● What to produce: Lines that contain the string "shared" are the ones to list; copy all of them from the records.

Plain-text document sources
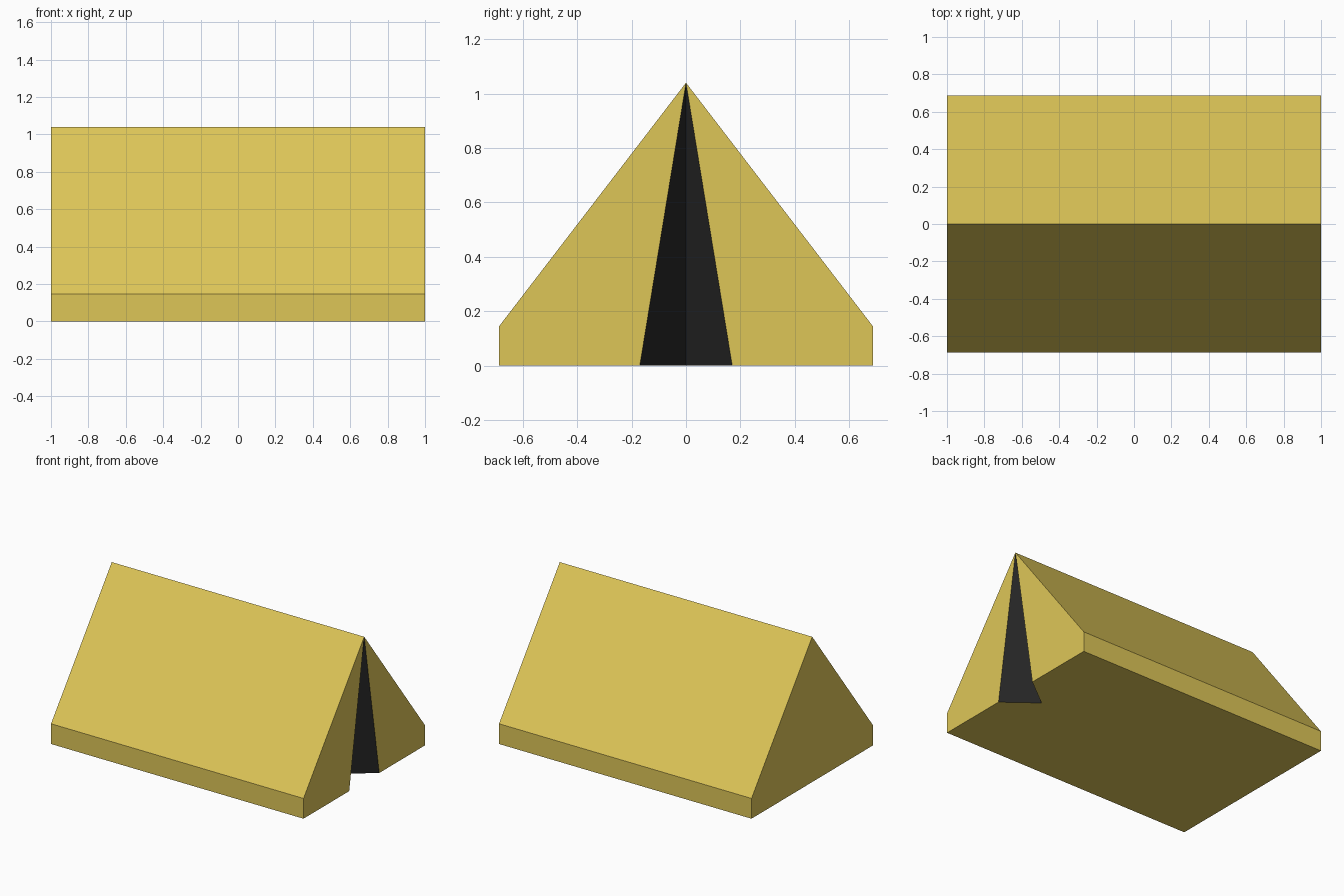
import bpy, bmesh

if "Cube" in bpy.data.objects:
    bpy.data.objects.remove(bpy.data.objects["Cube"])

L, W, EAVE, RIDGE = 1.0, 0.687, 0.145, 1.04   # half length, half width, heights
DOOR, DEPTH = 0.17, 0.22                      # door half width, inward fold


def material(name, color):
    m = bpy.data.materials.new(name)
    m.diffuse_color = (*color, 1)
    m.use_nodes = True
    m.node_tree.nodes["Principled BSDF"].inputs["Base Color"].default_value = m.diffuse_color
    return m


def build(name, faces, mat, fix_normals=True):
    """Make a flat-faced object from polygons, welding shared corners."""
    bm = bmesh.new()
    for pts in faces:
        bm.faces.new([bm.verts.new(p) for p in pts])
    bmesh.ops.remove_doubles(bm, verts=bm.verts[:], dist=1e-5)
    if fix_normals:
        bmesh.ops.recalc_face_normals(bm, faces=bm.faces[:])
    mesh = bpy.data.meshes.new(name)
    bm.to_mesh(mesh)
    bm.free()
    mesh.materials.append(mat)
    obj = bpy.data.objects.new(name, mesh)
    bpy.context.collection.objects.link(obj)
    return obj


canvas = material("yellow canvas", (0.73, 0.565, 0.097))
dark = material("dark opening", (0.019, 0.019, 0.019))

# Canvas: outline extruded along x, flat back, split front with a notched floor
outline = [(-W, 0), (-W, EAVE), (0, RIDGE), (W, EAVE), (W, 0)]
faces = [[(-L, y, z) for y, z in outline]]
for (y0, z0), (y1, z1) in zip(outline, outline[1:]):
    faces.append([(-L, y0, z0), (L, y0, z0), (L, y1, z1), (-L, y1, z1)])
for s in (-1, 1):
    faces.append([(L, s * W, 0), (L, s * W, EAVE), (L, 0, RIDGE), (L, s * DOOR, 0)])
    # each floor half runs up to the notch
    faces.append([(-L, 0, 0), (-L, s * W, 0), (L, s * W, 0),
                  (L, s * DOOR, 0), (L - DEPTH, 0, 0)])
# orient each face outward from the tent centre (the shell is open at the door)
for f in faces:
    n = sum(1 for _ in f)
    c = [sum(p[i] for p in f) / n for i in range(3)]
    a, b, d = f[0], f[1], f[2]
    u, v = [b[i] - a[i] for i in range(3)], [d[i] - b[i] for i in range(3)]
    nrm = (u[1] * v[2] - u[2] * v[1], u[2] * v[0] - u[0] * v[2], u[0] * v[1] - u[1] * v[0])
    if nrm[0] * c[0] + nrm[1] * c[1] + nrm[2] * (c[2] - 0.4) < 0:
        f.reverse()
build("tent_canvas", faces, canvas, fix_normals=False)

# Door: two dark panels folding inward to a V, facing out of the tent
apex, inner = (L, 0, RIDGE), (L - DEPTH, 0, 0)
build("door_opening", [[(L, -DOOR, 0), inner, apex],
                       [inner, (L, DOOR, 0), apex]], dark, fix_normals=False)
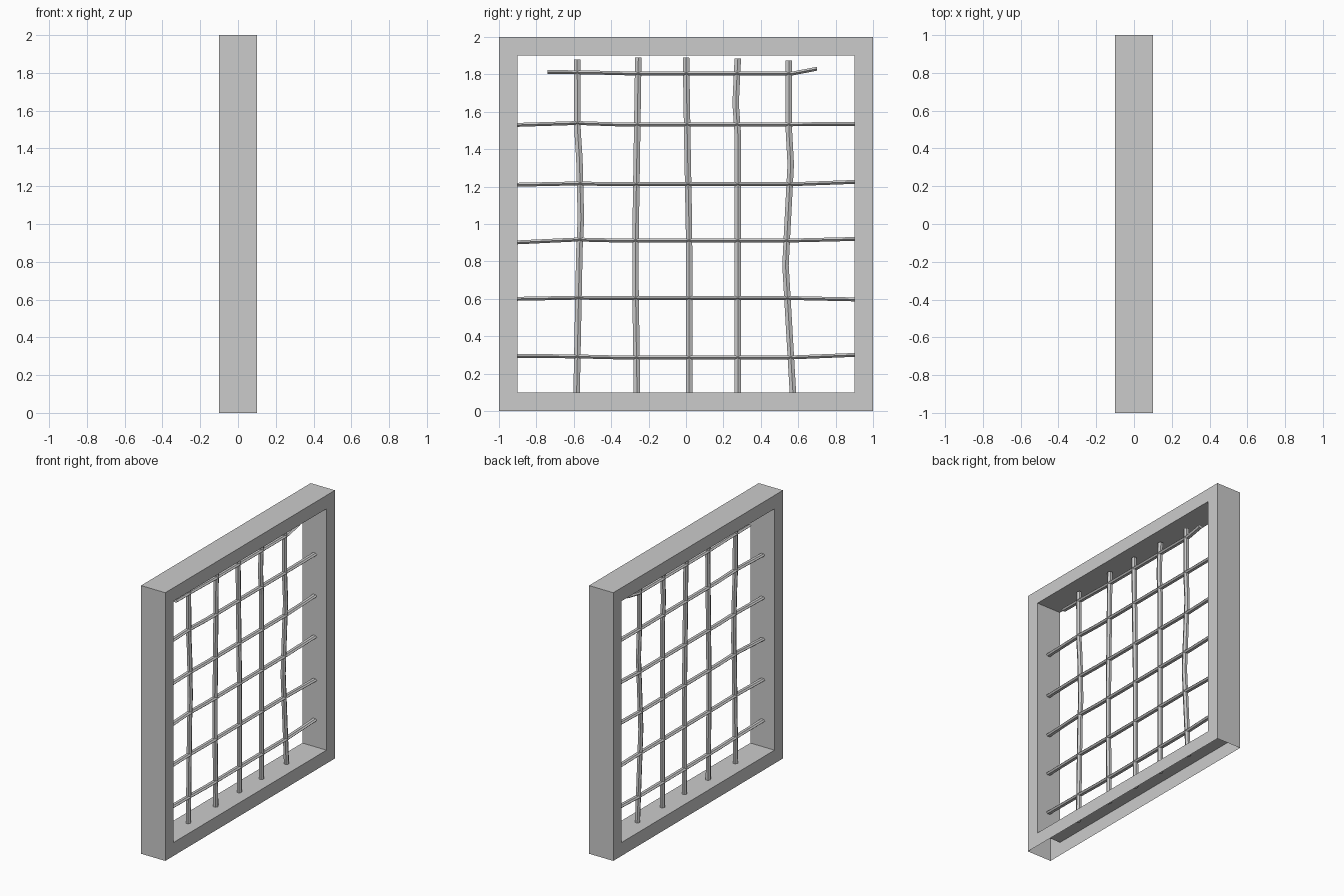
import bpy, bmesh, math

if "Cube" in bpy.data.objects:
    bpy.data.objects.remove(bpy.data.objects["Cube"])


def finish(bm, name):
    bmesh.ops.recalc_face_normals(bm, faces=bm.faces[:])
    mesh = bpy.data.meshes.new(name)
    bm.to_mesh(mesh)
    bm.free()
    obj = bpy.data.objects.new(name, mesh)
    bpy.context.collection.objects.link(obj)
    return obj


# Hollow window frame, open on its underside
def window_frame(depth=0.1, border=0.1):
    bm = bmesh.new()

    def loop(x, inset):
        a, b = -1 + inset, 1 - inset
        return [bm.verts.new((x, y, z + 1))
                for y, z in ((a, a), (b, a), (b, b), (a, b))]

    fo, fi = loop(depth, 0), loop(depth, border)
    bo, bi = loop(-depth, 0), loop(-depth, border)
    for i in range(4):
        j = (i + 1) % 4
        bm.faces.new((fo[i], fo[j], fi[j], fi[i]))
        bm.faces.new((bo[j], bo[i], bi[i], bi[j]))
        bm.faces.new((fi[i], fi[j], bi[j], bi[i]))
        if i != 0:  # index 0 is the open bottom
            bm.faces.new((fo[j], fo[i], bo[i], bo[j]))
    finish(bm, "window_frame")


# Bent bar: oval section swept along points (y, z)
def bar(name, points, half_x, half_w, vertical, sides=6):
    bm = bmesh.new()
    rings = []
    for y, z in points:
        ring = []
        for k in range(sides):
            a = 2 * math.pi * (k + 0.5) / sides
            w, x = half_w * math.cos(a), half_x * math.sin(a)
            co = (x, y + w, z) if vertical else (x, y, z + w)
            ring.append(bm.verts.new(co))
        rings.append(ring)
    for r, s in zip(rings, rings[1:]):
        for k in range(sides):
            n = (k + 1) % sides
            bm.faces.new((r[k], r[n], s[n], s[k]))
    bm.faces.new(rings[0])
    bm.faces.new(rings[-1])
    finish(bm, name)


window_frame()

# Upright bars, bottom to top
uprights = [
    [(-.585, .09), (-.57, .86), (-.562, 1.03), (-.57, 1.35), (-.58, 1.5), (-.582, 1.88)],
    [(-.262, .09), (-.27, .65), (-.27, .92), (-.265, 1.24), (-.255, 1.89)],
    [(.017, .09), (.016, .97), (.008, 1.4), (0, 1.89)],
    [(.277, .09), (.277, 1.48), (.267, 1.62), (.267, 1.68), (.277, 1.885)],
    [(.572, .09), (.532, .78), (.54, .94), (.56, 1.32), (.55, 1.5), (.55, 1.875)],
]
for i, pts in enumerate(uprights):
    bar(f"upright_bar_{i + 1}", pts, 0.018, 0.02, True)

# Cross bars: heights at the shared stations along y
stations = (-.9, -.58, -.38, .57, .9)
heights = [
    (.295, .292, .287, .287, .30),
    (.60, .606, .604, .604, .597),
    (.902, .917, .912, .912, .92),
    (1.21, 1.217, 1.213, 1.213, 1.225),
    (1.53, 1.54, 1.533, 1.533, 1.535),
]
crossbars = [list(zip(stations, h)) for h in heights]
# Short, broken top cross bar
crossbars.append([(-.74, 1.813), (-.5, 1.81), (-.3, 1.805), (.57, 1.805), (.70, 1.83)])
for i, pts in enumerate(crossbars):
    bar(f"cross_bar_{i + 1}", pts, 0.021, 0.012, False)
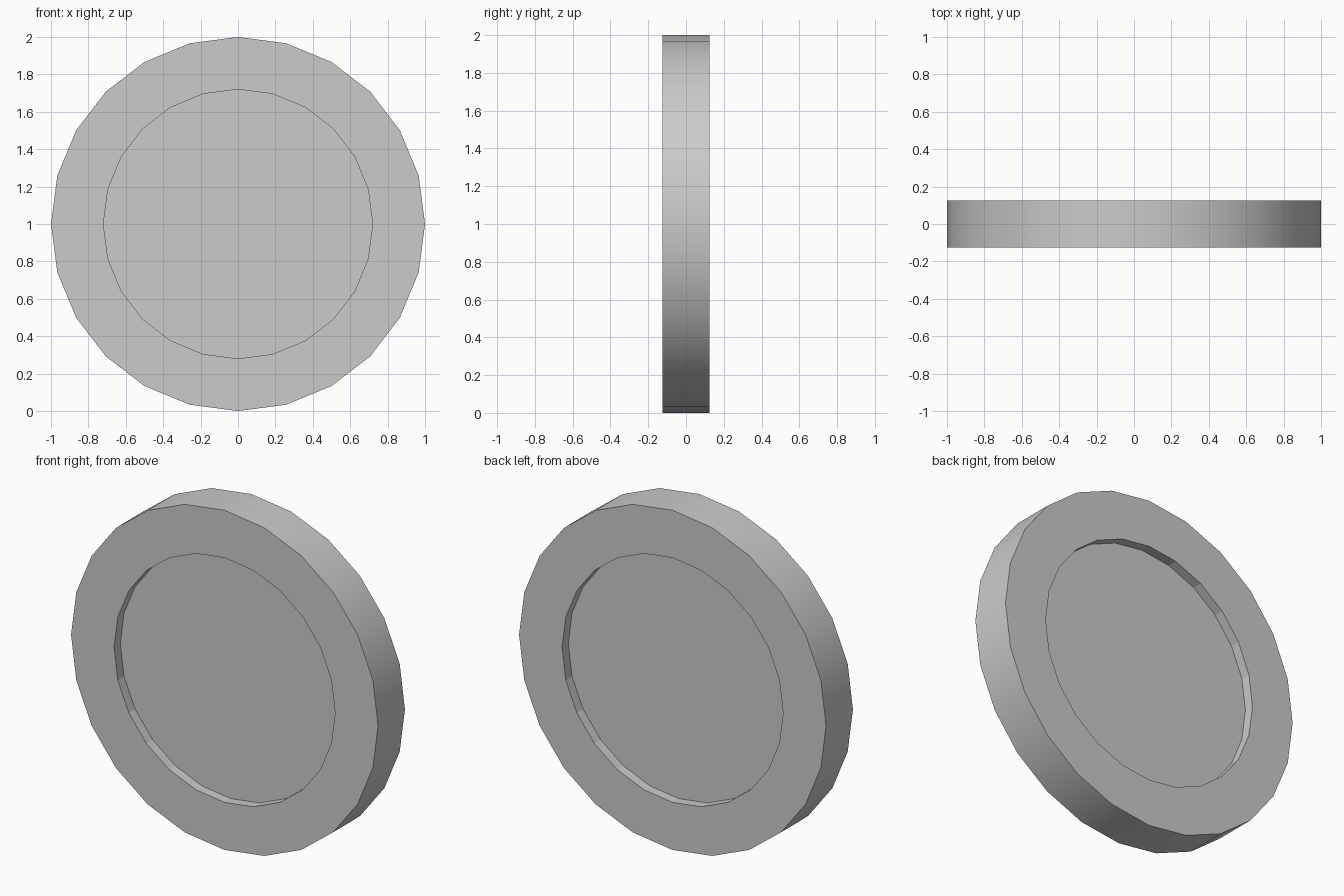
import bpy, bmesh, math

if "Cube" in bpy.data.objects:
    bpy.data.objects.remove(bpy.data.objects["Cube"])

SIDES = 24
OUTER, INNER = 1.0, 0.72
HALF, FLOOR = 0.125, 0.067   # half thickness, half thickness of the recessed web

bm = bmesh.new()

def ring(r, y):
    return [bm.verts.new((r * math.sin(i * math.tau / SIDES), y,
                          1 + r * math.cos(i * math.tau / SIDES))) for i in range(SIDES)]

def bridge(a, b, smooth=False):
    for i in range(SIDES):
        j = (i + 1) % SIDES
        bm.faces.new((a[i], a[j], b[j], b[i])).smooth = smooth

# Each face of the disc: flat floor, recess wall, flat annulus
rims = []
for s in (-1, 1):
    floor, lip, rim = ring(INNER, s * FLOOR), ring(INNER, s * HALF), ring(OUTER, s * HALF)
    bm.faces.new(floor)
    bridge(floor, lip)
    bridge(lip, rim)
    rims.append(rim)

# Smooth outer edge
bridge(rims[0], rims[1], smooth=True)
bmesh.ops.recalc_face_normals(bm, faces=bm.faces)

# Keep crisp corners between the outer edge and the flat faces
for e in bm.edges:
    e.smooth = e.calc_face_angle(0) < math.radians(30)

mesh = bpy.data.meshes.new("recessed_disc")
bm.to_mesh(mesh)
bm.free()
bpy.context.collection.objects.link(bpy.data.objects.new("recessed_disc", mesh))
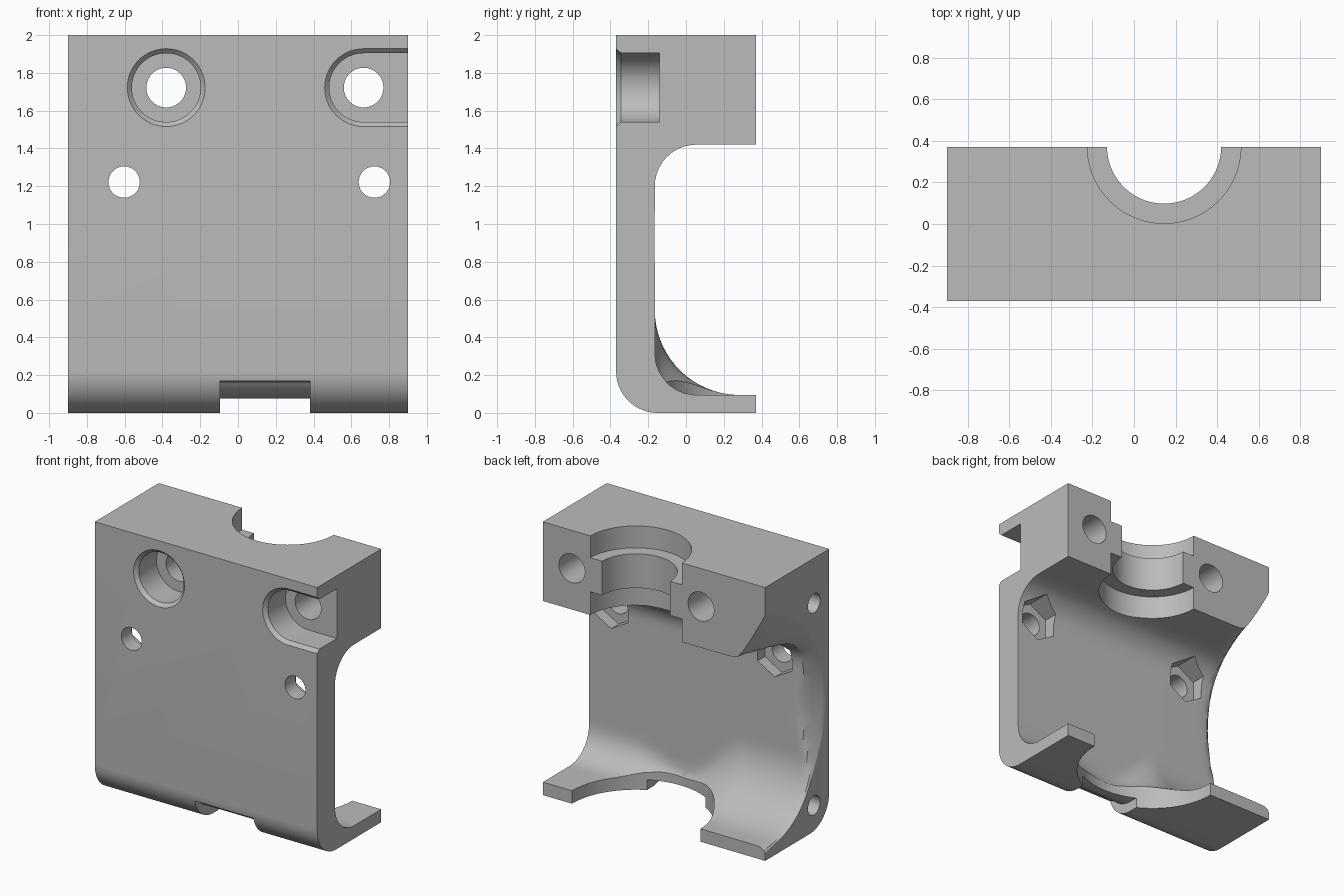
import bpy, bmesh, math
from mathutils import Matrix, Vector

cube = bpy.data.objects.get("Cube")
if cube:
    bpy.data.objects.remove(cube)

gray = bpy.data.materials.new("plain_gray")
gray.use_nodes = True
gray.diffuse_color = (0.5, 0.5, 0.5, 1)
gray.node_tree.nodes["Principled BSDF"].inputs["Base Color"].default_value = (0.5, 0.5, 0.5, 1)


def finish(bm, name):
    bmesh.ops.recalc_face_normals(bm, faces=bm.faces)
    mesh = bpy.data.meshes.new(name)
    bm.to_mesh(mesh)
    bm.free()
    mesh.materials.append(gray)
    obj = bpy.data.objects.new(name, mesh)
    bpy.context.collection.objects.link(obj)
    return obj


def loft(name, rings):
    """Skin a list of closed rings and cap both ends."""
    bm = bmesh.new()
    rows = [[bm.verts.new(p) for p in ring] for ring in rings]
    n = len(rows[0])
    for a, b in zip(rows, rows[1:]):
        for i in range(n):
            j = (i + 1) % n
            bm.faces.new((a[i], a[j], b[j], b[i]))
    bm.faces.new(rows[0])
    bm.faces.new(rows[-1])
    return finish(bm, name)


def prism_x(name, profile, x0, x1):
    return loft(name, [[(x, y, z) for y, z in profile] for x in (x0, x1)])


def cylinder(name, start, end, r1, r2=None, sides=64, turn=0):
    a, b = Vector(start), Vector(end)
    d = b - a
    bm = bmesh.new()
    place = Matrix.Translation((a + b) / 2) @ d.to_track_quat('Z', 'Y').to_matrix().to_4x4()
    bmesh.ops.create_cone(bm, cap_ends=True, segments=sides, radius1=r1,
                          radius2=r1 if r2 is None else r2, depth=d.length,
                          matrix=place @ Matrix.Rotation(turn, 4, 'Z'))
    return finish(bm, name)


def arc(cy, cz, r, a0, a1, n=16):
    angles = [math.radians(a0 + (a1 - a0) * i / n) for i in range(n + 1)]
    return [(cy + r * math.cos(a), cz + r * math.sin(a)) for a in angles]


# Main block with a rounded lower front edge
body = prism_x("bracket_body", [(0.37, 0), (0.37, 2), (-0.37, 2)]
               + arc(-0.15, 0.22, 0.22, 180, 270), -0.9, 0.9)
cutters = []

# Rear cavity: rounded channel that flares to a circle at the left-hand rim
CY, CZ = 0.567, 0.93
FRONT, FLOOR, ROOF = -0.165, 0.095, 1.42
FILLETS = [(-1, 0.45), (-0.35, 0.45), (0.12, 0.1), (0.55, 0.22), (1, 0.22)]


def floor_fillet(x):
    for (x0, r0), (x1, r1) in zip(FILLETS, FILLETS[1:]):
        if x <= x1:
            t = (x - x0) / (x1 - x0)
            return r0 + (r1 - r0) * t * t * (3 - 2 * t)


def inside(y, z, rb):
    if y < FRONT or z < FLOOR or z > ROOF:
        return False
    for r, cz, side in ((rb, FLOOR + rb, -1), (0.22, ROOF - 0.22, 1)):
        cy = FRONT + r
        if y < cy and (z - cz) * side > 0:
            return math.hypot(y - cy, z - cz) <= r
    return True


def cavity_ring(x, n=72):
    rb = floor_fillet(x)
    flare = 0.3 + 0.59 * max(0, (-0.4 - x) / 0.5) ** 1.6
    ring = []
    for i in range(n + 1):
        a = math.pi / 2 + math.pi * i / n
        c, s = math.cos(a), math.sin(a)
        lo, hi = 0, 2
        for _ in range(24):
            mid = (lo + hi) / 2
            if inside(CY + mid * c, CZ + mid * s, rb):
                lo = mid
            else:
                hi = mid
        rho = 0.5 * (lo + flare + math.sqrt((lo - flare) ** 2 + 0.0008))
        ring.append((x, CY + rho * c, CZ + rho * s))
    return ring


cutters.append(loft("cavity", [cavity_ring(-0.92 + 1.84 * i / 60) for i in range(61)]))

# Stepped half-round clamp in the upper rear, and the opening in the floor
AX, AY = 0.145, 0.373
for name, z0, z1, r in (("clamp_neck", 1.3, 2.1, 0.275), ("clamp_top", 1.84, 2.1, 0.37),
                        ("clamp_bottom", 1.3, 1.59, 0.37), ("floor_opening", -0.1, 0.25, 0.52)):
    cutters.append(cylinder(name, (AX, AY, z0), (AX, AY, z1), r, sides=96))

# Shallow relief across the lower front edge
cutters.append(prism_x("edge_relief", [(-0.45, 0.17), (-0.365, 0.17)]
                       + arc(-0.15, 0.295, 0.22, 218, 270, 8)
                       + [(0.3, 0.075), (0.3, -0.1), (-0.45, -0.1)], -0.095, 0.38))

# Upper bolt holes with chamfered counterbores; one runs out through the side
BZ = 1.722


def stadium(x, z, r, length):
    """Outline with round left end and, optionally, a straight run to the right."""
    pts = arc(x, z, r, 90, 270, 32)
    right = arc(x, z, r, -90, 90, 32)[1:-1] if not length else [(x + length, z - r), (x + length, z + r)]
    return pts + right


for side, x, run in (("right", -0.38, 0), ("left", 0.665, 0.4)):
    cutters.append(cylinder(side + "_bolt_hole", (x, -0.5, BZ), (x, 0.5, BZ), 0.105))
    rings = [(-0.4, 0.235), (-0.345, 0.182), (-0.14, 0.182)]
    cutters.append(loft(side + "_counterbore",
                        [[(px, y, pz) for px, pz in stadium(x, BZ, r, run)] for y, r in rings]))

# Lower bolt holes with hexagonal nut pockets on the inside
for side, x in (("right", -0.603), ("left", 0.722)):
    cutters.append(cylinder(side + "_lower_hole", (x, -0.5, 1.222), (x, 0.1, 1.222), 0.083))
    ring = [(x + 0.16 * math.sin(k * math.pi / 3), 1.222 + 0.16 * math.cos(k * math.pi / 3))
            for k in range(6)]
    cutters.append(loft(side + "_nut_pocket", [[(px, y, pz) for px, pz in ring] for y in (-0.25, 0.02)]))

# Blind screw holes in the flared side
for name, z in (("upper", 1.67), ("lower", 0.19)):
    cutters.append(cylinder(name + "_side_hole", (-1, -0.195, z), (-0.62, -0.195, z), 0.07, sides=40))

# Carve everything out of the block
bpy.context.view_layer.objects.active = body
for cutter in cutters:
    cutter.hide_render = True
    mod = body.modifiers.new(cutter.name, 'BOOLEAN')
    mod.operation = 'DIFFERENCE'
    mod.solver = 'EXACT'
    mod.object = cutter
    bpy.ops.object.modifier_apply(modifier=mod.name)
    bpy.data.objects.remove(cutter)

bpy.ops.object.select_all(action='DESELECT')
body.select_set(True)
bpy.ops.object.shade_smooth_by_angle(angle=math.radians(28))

● Answer to this exercise:
    """Make a flat-faced object from polygons, welding shared corners."""
# Cross bars: heights at the shared stations along y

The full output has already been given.